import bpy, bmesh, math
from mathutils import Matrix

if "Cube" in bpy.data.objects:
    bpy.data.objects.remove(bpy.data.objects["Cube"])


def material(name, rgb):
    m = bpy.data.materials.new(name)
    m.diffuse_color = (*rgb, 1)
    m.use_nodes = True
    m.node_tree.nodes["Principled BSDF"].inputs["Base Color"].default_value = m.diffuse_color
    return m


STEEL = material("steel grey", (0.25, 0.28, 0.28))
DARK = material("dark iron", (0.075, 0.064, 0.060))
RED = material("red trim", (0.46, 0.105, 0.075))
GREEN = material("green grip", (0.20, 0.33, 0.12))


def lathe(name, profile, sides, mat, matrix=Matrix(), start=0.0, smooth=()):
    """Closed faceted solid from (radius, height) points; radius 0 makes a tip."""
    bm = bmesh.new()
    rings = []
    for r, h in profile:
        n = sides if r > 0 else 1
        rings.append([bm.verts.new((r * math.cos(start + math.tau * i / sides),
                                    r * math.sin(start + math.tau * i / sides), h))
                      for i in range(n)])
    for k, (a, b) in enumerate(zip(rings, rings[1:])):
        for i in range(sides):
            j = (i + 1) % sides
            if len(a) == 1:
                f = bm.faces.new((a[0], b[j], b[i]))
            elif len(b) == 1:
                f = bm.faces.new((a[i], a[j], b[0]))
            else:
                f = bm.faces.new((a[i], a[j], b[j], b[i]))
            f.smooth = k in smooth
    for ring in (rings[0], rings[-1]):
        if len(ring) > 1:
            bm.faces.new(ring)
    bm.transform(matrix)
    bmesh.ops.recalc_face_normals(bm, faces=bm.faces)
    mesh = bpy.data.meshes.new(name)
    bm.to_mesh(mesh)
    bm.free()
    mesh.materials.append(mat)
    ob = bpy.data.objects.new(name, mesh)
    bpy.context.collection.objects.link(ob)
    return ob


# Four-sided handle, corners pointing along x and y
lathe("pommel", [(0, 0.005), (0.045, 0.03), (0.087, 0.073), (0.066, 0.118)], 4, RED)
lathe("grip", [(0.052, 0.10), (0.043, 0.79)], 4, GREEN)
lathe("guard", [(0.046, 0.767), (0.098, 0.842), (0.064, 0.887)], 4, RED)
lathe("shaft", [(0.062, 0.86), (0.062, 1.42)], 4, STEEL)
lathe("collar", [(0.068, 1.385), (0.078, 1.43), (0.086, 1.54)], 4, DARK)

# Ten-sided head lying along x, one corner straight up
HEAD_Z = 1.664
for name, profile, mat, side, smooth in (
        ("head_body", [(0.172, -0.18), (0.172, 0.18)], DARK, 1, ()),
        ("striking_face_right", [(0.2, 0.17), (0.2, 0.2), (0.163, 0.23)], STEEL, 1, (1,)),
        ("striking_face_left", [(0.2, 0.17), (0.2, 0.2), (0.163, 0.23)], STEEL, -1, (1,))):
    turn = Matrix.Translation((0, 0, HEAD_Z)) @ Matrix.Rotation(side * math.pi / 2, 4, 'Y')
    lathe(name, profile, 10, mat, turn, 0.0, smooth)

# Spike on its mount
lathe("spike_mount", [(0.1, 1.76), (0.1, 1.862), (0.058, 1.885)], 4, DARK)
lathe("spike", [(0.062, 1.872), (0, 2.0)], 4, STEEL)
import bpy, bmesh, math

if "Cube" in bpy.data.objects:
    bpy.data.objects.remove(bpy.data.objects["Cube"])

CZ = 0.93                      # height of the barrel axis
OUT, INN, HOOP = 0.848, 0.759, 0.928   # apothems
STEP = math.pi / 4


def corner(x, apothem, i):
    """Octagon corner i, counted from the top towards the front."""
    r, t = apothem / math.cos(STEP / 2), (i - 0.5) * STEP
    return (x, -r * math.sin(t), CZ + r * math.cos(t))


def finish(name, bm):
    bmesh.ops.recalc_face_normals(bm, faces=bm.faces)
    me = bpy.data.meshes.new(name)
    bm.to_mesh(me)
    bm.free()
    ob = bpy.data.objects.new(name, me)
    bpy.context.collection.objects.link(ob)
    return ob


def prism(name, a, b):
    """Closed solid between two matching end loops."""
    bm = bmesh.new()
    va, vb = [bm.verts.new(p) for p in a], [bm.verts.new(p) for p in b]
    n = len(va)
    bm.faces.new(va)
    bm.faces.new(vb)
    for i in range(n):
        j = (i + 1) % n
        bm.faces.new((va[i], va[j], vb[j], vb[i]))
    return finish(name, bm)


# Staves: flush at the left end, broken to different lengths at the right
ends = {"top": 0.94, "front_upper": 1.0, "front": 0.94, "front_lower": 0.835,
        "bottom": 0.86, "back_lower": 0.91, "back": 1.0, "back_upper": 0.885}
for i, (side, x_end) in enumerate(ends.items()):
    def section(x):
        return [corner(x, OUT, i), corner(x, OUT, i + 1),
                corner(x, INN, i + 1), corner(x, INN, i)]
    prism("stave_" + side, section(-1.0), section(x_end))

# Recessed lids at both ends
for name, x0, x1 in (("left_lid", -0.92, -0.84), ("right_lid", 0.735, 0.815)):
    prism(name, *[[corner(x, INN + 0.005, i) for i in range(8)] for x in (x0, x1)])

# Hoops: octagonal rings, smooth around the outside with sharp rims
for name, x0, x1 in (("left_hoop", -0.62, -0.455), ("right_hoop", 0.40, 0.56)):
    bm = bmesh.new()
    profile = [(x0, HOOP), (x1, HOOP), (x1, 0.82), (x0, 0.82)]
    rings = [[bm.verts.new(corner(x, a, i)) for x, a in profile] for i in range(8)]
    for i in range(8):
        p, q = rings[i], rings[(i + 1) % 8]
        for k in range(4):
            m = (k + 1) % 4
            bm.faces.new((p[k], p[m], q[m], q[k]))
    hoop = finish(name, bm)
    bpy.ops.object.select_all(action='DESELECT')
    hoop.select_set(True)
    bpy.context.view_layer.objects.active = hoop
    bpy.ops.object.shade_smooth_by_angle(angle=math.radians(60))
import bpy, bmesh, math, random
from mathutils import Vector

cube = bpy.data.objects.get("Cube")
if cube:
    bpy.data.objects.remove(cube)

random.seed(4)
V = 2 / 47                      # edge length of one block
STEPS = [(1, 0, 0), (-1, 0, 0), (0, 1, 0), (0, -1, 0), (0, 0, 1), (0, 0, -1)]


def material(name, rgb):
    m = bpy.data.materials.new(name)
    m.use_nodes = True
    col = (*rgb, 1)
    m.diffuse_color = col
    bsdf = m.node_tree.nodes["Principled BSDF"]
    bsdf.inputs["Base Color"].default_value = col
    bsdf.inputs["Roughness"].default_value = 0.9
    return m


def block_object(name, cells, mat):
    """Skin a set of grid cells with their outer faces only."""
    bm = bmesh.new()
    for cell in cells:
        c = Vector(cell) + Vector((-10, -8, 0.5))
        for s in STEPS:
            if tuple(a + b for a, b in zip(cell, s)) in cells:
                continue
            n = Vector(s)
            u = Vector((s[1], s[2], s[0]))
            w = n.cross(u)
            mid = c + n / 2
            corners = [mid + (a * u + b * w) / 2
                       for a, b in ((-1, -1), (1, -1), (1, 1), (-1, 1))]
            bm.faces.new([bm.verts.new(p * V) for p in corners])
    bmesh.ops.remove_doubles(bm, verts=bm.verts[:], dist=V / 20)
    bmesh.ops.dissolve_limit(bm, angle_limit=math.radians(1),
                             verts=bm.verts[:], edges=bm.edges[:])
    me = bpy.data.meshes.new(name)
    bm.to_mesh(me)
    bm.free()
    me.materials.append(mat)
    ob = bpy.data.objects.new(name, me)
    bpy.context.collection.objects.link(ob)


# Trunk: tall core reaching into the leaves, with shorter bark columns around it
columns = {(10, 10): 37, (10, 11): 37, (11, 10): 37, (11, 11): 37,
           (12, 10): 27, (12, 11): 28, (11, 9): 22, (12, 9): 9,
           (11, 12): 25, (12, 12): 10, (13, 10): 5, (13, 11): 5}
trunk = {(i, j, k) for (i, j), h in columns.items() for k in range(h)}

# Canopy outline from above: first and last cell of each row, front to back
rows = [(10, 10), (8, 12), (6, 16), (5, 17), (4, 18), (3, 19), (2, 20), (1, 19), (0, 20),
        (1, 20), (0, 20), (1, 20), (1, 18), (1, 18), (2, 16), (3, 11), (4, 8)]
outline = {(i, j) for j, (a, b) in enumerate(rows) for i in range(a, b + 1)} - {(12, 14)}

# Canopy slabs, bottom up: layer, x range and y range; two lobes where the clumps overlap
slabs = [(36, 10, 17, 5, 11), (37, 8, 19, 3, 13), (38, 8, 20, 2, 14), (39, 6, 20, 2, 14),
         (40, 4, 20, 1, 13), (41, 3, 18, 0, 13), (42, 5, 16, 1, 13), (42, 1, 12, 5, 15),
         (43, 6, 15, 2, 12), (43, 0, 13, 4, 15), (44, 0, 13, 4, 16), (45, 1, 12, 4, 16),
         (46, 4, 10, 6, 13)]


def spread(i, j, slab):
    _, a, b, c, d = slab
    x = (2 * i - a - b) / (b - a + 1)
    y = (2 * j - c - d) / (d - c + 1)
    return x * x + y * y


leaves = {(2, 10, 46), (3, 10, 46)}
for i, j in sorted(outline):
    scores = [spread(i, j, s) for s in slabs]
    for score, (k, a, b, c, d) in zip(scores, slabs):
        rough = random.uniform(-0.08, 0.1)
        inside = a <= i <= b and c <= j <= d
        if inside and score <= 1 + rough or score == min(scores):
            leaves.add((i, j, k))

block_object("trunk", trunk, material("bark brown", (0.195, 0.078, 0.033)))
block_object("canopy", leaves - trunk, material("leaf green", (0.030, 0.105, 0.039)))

→ **WHAT TO WORK ON**
What you give back should be only the lines of the records above, starting at the line with "n = Vector(s)" and ending at the line with "-1), (1, 1), (-1, 1))]", restated word for word.

→ **OUTPUT OF THE TASK**
            n = Vector(s)
            u = Vector((s[1], s[2], s[0]))
            w = n.cross(u)
            mid = c + n / 2
            corners = [mid + (a * u + b * w) / 2
                       for a, b in ((-1, -1), (1, -1), (1, 1), (-1, 1))]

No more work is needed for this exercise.